• What the exercise asks:
Pictures in the data must not be copied, but everything else should be output exactly.

### Data for processing

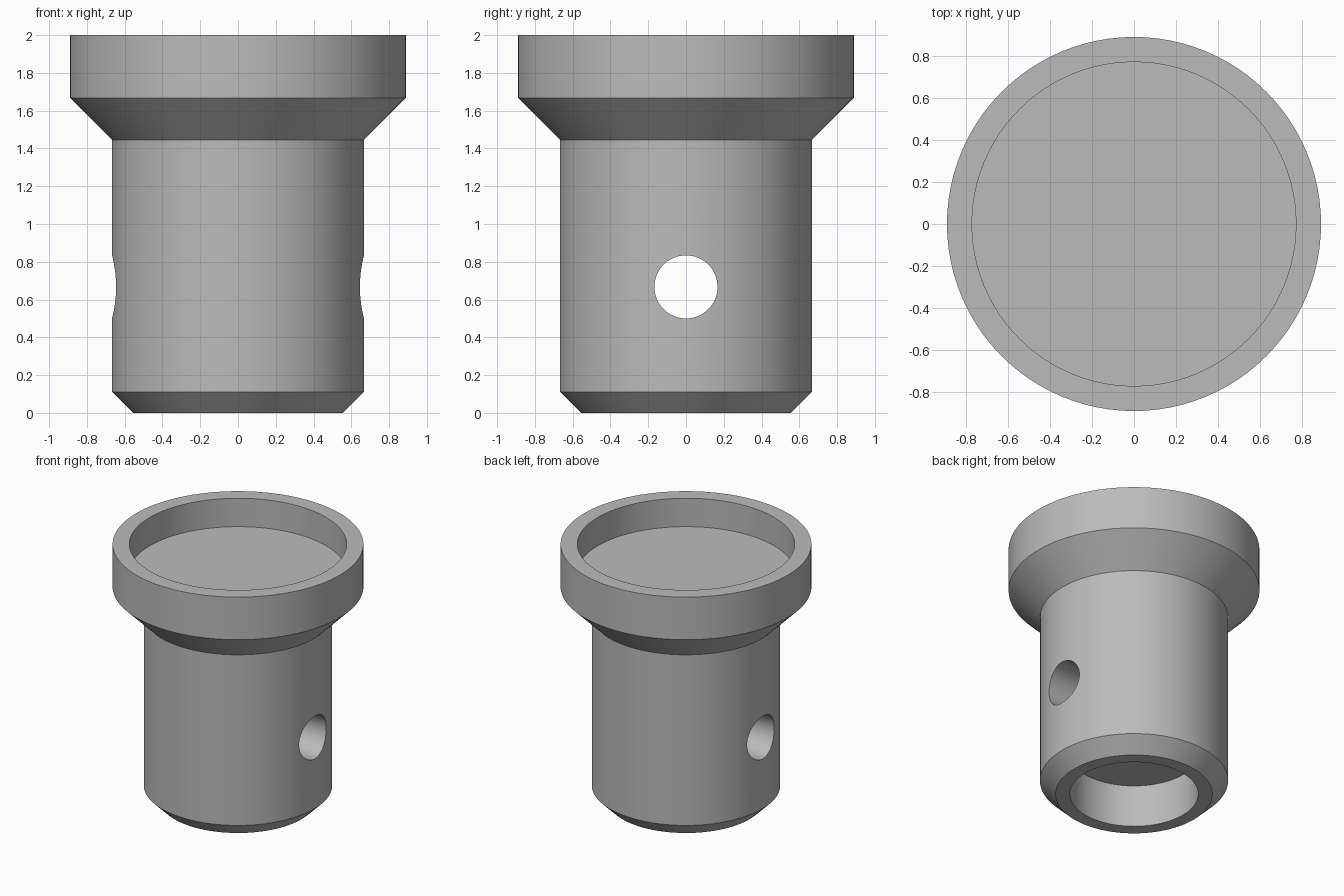
import bpy, bmesh, math

cube = bpy.data.objects.get("Cube")
if cube:
    bpy.data.objects.remove(cube, do_unlink=True)

SEGMENTS = 96

# Plain grey material
grey = bpy.data.materials.new("grey")
grey.use_nodes = True
colour = (0.5, 0.5, 0.5, 1)
grey.diffuse_color = colour
grey.node_tree.nodes["Principled BSDF"].inputs["Base Color"].default_value = colour


def lathe(name, profile):
    """Spin a (radius, height) profile about the z axis; ends lie on the axis."""
    bm = bmesh.new()
    verts = [bm.verts.new((r, 0, z)) for r, z in profile]
    edges = [bm.edges.new(pair) for pair in zip(verts, verts[1:])]
    bmesh.ops.spin(bm, geom=verts + edges, cent=(0, 0, 0), axis=(0, 0, 1),
                   angle=math.tau, steps=SEGMENTS, use_merge=True)
    bmesh.ops.remove_doubles(bm, verts=bm.verts, dist=0.0001)
    bmesh.ops.recalc_face_normals(bm, faces=bm.faces)
    mesh = bpy.data.meshes.new(name)
    bm.to_mesh(mesh)
    bm.free()
    obj = bpy.data.objects.new(name, mesh)
    bpy.context.collection.objects.link(obj)
    mesh.materials.append(grey)
    return obj


# Body: blind bore below, chamfered foot, shank, flared collar, shallow cup on top
body = lathe("flanged_plug", [
    (0, 0.33), (0.455, 0.33), (0.455, 0),
    (0.556, 0), (0.667, 0.111), (0.667, 1.445),
    (0.889, 1.667), (0.889, 2),
    (0.77, 2), (0.77, 1.778), (0, 1.778),
])

# Cross hole drilled through the shank from side to side
bpy.ops.mesh.primitive_cylinder_add(vertices=64, radius=0.167, depth=2,
                                    location=(0, 0, 0.667),
                                    rotation=(0, math.pi / 2, 0))
drill = bpy.context.object
drill.name = "cross_hole_cutter"
drill.hide_render = True
drill.data.materials.append(grey)

cut = body.modifiers.new("cross_hole", 'BOOLEAN')
cut.operation = 'DIFFERENCE'
cut.solver = 'EXACT'
cut.object = drill

bpy.ops.object.select_all(action='DESELECT')
body.select_set(True)
bpy.context.view_layer.objects.active = body
bpy.ops.object.modifier_apply(modifier=cut.name)
bpy.data.objects.remove(drill, do_unlink=True)

# Smooth round walls with crisp rims
bpy.ops.object.shade_smooth_by_angle(angle=math.radians(30))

######

• Output of the exercise:
import bpy, bmesh, math

cube = bpy.data.objects.get("Cube")
if cube:
    bpy.data.objects.remove(cube, do_unlink=True)

SEGMENTS = 96

# Plain grey material
grey = bpy.data.materials.new("grey")
grey.use_nodes = True
colour = (0.5, 0.5, 0.5, 1)
grey.diffuse_color = colour
grey.node_tree.nodes["Principled BSDF"].inputs["Base Color"].default_value = colour


def lathe(name, profile):
    """Spin a (radius, height) profile about the z axis; ends lie on the axis."""
    bm = bmesh.new()
    verts = [bm.verts.new((r, 0, z)) for r, z in profile]
    edges = [bm.edges.new(pair) for pair in zip(verts, verts[1:])]
    bmesh.ops.spin(bm, geom=verts + edges, cent=(0, 0, 0), axis=(0, 0, 1),
                   angle=math.tau, steps=SEGMENTS, use_merge=True)
    bmesh.ops.remove_doubles(bm, verts=bm.verts, dist=0.0001)
    bmesh.ops.recalc_face_normals(bm, faces=bm.faces)
    mesh = bpy.data.meshes.new(name)
    bm.to_mesh(mesh)
    bm.free()
    obj = bpy.data.objects.new(name, mesh)
    bpy.context.collection.objects.link(obj)
    mesh.materials.append(grey)
    return obj


# Body: blind bore below, chamfered foot, shank, flared collar, shallow cup on top
body = lathe("flanged_plug", [
    (0, 0.33), (0.455, 0.33), (0.455, 0),
    (0.556, 0), (0.667, 0.111), (0.667, 1.445),
    (0.889, 1.667), (0.889, 2),
    (0.77, 2), (0.77, 1.778), (0, 1.778),
])

# Cross hole drilled through the shank from side to side
bpy.ops.mesh.primitive_cylinder_add(vertices=64, radius=0.167, depth=2,
                                    location=(0, 0, 0.667),
                                    rotation=(0, math.pi / 2, 0))
drill = bpy.context.object
drill.name = "cross_hole_cutter"
drill.hide_render = True
drill.data.materials.append(grey)

cut = body.modifiers.new("cross_hole", 'BOOLEAN')
cut.operation = 'DIFFERENCE'
cut.solver = 'EXACT'
cut.object = drill

bpy.ops.object.select_all(action='DESELECT')
body.select_set(True)
bpy.context.view_layer.objects.active = body
bpy.ops.object.modifier_apply(modifier=cut.name)
bpy.data.objects.remove(drill, do_unlink=True)

# Smooth round walls with crisp rims
bpy.ops.object.shade_smooth_by_angle(angle=math.radians(30))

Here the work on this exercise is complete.